(Beginning of Input records)

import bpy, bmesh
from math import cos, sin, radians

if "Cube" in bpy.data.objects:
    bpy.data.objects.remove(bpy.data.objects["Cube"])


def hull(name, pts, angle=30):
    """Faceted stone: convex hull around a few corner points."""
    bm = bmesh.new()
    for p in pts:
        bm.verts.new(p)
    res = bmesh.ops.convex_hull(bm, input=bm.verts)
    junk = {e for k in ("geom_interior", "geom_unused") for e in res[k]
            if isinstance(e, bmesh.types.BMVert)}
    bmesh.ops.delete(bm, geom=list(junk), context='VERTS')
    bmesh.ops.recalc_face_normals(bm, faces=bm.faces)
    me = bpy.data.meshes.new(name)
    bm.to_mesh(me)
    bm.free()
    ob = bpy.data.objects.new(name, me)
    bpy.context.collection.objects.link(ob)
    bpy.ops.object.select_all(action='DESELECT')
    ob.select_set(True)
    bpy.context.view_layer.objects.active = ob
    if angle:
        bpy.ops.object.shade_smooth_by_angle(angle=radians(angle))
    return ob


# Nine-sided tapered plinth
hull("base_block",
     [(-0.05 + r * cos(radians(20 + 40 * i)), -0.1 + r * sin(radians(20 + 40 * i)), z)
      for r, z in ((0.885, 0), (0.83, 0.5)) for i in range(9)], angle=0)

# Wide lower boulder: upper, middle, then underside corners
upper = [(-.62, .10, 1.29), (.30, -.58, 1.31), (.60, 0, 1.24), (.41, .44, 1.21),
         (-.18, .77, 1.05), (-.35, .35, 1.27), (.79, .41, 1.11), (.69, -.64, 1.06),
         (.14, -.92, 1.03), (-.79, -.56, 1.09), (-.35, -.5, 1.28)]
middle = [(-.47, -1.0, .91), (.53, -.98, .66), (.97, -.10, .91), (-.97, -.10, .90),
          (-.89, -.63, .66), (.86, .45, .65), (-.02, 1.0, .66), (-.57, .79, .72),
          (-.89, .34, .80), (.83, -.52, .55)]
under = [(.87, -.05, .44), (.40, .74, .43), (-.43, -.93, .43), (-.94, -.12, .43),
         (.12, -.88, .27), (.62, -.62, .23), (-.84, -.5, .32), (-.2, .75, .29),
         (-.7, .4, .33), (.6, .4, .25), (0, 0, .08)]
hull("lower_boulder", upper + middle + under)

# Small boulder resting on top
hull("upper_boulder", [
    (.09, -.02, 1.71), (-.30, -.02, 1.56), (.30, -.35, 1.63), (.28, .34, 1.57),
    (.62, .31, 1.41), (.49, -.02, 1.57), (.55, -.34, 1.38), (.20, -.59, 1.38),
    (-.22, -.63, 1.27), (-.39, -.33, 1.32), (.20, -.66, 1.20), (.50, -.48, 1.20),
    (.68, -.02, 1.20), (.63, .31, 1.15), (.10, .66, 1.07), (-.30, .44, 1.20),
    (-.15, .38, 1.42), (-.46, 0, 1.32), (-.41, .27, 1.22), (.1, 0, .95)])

(End of Input records)

Task brief -
Please repeat all the records above exactly as they appear.

Solved exercise -
import bpy, bmesh
from math import cos, sin, radians

if "Cube" in bpy.data.objects:
    bpy.data.objects.remove(bpy.data.objects["Cube"])


def hull(name, pts, angle=30):
    """Faceted stone: convex hull around a few corner points."""
    bm = bmesh.new()
    for p in pts:
        bm.verts.new(p)
    res = bmesh.ops.convex_hull(bm, input=bm.verts)
    junk = {e for k in ("geom_interior", "geom_unused") for e in res[k]
            if isinstance(e, bmesh.types.BMVert)}
    bmesh.ops.delete(bm, geom=list(junk), context='VERTS')
    bmesh.ops.recalc_face_normals(bm, faces=bm.faces)
    me = bpy.data.meshes.new(name)
    bm.to_mesh(me)
    bm.free()
    ob = bpy.data.objects.new(name, me)
    bpy.context.collection.objects.link(ob)
    bpy.ops.object.select_all(action='DESELECT')
    ob.select_set(True)
    bpy.context.view_layer.objects.active = ob
    if angle:
        bpy.ops.object.shade_smooth_by_angle(angle=radians(angle))
    return ob


# Nine-sided tapered plinth
hull("base_block",
     [(-0.05 + r * cos(radians(20 + 40 * i)), -0.1 + r * sin(radians(20 + 40 * i)), z)
      for r, z in ((0.885, 0), (0.83, 0.5)) for i in range(9)], angle=0)

# Wide lower boulder: upper, middle, then underside corners
upper = [(-.62, .10, 1.29), (.30, -.58, 1.31), (.60, 0, 1.24), (.41, .44, 1.21),
         (-.18, .77, 1.05), (-.35, .35, 1.27), (.79, .41, 1.11), (.69, -.64, 1.06),
         (.14, -.92, 1.03), (-.79, -.56, 1.09), (-.35, -.5, 1.28)]
middle = [(-.47, -1.0, .91), (.53, -.98, .66), (.97, -.10, .91), (-.97, -.10, .90),
          (-.89, -.63, .66), (.86, .45, .65), (-.02, 1.0, .66), (-.57, .79, .72),
          (-.89, .34, .80), (.83, -.52, .55)]
under = [(.87, -.05, .44), (.40, .74, .43), (-.43, -.93, .43), (-.94, -.12, .43),
         (.12, -.88, .27), (.62, -.62, .23), (-.84, -.5, .32), (-.2, .75, .29),
         (-.7, .4, .33), (.6, .4, .25), (0, 0, .08)]
hull("lower_boulder", upper + middle + under)

# Small boulder resting on top
hull("upper_boulder", [
    (.09, -.02, 1.71), (-.30, -.02, 1.56), (.30, -.35, 1.63), (.28, .34, 1.57),
    (.62, .31, 1.41), (.49, -.02, 1.57), (.55, -.34, 1.38), (.20, -.59, 1.38),
    (-.22, -.63, 1.27), (-.39, -.33, 1.32), (.20, -.66, 1.20), (.50, -.48, 1.20),
    (.68, -.02, 1.20), (.63, .31, 1.15), (.10, .66, 1.07), (-.30, .44, 1.20),
    (-.15, .38, 1.42), (-.46, 0, 1.32), (-.41, .27, 1.22), (.1, 0, .95)])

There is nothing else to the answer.